It was established as a university in 1996 (it had previously been an institute) by the government under then prime minister Sir Julius Chan.
The annual cultural event provides an avenue to bring together PNG’s shared heritage through songs, dancing and enactments of ceremonies.
Tourists will be captivated by the colours of the costumes, the differences in attire and dances you have never seen before. You can take as many photos as you like, and you might run out of space in your memory card if you don’t bring extra batteries and cards for your camera.
DWU as a tertiary institution is a special place for students from different backgrounds to come together and study and engage in peace and harmony. It is a beautiful campus, carefully tended and known as a safe, peaceful and pleasant environment in which to pursue one’s higher education.

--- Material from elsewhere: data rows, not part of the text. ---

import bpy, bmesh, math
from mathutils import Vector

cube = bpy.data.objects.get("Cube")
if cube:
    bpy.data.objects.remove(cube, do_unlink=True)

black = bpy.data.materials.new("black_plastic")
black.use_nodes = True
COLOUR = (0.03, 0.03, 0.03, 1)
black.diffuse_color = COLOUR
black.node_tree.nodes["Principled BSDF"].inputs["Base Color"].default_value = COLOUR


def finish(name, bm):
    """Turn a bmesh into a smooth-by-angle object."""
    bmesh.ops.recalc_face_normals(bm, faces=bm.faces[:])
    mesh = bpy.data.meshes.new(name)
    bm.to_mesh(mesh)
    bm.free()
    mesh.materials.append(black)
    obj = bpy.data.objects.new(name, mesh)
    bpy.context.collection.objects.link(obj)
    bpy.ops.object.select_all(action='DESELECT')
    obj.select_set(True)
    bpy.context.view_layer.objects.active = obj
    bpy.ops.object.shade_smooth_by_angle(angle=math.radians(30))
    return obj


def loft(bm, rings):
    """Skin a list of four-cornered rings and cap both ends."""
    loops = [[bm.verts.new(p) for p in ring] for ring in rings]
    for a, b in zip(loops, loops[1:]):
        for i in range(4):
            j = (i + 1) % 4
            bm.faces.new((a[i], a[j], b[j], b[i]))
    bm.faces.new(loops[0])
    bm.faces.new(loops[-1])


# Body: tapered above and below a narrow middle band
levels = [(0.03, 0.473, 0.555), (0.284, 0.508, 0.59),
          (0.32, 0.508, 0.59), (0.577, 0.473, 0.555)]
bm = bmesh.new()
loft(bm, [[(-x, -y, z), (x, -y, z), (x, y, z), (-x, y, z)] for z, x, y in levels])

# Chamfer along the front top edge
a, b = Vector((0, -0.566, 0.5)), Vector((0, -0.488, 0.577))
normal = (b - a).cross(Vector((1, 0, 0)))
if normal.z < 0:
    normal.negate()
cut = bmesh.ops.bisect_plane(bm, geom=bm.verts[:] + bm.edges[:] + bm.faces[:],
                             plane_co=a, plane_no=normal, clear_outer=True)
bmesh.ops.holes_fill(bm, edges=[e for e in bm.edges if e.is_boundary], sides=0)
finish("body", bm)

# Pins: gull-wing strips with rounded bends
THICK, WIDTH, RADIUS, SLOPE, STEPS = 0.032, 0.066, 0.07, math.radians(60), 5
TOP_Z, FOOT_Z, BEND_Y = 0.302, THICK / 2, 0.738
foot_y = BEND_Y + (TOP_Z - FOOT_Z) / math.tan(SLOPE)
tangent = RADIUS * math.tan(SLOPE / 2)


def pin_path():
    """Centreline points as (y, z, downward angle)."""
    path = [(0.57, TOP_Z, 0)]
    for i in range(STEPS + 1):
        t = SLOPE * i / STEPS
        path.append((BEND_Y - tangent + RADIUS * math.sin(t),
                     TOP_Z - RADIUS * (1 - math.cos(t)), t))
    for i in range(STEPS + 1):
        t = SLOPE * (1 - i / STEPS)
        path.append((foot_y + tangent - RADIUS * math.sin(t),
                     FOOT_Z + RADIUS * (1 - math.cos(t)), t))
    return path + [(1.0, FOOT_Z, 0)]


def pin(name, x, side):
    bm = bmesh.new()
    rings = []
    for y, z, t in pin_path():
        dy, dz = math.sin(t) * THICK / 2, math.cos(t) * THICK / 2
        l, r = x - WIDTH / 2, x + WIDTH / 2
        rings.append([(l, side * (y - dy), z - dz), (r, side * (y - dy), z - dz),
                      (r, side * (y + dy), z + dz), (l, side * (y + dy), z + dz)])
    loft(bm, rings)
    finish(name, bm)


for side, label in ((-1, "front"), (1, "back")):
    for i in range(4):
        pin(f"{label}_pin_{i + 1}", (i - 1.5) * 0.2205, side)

Many times the international and local news is not good – wars, bombings, terrorism, tribal fights, rape, corruption, domestic violence…. there is too much violence. We should passionately discuss and debate the issues that face our nation, but not allow political rivalries to destroy friendship and unity.
How wonderful it is, how pleasant it is, for God’s people to live together in harmony and enjoy a festival.
Here at DWU there is a cacophony of traditional songs, kundu beats, the stirring melodies of a brass band and the police bagpipers intermingled with the applause and delighted laughter of children and the shouting of adults.
In 2016, Ramu NiCo in Madang also took the opportunity to display its project by reaching out to the general public at the DWU cultural festival. The president of Ramu NiCo, Wang Jicheng, along with other senior staff visit cultural festival to experience firsthand the unique cultures of the country while also supporting the promotional activities of their company.
"I am very excited to come here and see the different cultures of PNG as shown by the dances and the beautiful body decorations,” Mr Wang said.
Academics John Imbal and Nathaline Murki from DWU’s tourism department, in a study of the festival, are investigating aspects of its promotion, program, economic impacts and visitor demographics. The assessment will provide useful information to improve and develop the event.
The university’s Student Representative Council (SRC) cultural committee organises the festival. SRC secretary Lavina Lore, a third year tourism student, said the festival will be on 17 August this year.
Peter S Kinjap is a freelance writer and a blogger, email firstname.lastname@example.org